+++ GIVEN RECORDS
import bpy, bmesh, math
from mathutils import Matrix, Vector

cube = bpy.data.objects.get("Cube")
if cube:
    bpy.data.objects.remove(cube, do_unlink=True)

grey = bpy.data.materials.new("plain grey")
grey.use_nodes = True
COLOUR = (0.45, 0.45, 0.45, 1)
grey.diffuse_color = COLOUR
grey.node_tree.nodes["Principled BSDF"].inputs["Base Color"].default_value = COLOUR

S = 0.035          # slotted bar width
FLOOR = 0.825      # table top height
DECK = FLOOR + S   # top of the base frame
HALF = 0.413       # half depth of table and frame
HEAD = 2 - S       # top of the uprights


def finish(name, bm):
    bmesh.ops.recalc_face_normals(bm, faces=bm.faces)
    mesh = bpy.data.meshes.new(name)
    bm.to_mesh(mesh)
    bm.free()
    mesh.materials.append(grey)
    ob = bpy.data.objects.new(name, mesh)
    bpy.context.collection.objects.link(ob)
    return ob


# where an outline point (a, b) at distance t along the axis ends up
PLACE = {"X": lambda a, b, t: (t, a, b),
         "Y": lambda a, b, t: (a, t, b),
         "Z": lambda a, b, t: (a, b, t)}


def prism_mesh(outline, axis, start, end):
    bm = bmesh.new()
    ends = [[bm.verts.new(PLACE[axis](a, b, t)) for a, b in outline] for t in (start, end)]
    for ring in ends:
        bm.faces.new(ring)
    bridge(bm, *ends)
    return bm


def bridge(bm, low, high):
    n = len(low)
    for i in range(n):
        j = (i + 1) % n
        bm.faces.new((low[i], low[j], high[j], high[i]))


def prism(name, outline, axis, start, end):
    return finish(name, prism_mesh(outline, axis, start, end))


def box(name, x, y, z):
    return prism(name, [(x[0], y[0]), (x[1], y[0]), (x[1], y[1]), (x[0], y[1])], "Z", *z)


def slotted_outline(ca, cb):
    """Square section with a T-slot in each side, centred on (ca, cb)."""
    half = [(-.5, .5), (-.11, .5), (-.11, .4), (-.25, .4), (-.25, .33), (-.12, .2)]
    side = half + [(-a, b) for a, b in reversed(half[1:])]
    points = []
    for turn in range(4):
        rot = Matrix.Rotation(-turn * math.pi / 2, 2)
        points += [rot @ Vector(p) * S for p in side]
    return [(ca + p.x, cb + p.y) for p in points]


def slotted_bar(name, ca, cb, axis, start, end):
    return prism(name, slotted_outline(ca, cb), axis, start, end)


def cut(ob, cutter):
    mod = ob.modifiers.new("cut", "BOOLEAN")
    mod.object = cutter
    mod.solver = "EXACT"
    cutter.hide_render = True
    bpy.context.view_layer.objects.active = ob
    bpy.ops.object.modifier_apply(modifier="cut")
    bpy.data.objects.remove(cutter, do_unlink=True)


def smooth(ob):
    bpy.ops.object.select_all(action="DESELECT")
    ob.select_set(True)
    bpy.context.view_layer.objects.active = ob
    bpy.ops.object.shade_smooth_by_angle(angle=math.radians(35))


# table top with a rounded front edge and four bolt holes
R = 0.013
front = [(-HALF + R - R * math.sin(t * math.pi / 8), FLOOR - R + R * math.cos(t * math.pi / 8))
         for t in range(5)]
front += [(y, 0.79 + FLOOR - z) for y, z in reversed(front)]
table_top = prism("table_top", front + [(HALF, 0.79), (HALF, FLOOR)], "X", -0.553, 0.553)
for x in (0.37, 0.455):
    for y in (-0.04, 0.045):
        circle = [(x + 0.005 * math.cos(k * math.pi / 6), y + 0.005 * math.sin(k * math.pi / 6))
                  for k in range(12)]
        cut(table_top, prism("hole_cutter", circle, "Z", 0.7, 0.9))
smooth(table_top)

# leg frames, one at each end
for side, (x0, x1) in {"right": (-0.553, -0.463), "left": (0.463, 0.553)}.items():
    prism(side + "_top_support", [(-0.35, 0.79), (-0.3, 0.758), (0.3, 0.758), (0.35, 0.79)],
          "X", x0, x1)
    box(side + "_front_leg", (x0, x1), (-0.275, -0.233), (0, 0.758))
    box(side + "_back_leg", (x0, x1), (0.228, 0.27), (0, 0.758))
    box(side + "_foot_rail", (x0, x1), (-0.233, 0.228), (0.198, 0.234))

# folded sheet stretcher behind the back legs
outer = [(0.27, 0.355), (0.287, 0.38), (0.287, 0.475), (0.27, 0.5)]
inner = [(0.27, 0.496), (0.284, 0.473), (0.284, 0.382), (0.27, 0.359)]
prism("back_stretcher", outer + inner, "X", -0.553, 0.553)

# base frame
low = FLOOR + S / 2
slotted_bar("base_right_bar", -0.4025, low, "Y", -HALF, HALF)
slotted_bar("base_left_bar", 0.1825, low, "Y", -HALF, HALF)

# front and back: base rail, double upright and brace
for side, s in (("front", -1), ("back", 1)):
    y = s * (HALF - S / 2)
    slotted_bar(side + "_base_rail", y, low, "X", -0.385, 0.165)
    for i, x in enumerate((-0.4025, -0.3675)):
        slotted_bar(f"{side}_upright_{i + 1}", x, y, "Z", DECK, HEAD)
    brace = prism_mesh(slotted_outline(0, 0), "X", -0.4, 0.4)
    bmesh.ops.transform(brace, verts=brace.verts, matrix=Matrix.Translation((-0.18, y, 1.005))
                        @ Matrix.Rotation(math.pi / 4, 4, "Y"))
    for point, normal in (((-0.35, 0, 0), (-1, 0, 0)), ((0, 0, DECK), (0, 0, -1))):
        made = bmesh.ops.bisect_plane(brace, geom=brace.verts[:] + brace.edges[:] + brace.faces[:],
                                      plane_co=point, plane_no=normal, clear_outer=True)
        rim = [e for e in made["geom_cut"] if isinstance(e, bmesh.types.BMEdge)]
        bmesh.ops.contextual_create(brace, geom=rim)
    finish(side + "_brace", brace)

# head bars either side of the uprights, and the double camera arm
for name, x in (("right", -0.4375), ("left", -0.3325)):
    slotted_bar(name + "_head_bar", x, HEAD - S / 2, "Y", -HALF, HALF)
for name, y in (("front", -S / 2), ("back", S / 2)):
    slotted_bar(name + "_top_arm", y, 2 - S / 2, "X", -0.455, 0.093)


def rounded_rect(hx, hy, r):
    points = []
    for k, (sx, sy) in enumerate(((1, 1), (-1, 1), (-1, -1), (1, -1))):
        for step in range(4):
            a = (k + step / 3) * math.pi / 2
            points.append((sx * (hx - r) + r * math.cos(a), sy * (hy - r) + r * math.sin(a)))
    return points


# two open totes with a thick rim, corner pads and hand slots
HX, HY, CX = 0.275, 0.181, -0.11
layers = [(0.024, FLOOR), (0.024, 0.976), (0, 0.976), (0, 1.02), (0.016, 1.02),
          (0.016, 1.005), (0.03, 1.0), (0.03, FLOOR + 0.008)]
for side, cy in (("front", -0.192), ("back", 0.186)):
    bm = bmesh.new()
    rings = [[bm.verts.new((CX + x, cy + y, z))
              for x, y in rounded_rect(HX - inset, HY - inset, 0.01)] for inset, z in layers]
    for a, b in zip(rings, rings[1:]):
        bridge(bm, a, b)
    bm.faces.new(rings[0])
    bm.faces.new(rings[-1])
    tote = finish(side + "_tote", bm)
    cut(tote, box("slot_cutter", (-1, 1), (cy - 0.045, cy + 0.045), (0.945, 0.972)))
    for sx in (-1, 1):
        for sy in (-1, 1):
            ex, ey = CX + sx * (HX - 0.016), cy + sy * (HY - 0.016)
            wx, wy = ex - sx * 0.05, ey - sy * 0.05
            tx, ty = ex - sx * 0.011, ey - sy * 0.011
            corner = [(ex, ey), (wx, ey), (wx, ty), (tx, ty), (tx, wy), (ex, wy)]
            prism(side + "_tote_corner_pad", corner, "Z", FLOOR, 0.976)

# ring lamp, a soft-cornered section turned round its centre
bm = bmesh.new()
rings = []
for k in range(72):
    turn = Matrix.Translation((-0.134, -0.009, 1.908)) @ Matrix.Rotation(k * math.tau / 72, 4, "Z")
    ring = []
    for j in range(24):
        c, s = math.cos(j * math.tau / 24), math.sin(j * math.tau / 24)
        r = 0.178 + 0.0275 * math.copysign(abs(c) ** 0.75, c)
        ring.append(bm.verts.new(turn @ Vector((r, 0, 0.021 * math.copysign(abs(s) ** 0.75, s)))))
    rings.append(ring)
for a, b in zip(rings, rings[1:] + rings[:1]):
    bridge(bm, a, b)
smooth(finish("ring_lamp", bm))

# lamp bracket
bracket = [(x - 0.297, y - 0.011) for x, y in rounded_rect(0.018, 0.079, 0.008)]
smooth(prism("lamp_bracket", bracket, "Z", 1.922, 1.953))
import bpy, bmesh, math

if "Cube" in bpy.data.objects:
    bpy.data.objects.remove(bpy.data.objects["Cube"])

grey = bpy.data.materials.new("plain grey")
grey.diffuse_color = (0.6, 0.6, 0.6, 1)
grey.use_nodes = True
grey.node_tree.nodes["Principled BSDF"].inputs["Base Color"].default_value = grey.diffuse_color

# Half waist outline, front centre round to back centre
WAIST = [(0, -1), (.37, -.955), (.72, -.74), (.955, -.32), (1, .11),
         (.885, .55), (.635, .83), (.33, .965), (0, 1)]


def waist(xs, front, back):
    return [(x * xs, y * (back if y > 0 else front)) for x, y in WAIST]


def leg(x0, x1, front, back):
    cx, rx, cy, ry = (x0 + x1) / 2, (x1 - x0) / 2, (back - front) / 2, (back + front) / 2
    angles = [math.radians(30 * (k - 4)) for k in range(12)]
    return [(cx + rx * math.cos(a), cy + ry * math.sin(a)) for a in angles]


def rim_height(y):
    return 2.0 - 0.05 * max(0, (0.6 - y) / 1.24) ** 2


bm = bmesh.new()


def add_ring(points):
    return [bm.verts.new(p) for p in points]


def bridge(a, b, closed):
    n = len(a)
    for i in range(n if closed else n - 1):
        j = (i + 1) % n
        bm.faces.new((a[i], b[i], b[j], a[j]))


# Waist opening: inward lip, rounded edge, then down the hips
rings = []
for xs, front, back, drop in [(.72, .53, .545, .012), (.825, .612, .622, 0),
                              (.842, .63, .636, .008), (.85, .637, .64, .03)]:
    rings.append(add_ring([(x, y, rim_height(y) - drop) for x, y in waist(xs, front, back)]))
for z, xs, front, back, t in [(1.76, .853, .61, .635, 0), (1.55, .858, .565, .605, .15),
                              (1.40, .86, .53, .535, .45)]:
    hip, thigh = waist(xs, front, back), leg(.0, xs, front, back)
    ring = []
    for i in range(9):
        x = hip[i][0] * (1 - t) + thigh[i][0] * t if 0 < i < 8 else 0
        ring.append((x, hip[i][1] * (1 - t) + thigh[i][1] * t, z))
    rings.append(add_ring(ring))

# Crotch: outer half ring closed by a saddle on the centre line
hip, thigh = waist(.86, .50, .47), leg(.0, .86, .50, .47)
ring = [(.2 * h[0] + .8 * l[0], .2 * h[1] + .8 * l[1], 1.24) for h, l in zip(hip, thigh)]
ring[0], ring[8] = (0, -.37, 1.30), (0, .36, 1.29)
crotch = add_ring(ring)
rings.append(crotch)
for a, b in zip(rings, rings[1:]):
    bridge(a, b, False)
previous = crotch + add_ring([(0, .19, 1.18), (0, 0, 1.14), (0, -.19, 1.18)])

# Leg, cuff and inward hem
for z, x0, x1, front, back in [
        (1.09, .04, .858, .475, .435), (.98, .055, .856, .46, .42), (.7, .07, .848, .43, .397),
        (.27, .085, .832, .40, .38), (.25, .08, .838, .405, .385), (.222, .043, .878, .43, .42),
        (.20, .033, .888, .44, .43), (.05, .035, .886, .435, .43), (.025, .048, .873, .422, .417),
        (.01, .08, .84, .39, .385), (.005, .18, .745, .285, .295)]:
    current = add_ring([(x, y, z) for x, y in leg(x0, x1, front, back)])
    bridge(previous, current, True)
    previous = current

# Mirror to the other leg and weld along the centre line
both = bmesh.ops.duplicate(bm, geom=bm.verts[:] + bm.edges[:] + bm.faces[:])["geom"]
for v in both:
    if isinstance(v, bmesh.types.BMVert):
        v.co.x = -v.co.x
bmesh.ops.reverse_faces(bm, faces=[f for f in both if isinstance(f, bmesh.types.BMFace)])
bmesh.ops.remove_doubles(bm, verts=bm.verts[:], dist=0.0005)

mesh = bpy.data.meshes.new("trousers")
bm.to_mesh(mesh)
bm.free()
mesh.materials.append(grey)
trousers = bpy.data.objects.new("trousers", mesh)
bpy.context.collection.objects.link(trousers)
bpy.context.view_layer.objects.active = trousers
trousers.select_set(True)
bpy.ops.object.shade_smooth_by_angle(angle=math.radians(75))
++++++
WHAT IS REQUIRED =
Within the entries above, find every line where the string "bridge" occurs, and copy it.

EXERCISE RESULT =
    bridge(bm, *ends)
def bridge(bm, low, high):
        bridge(bm, a, b)
    bridge(bm, a, b)
def bridge(a, b, closed):
    bridge(a, b, False)
    bridge(previous, current, True)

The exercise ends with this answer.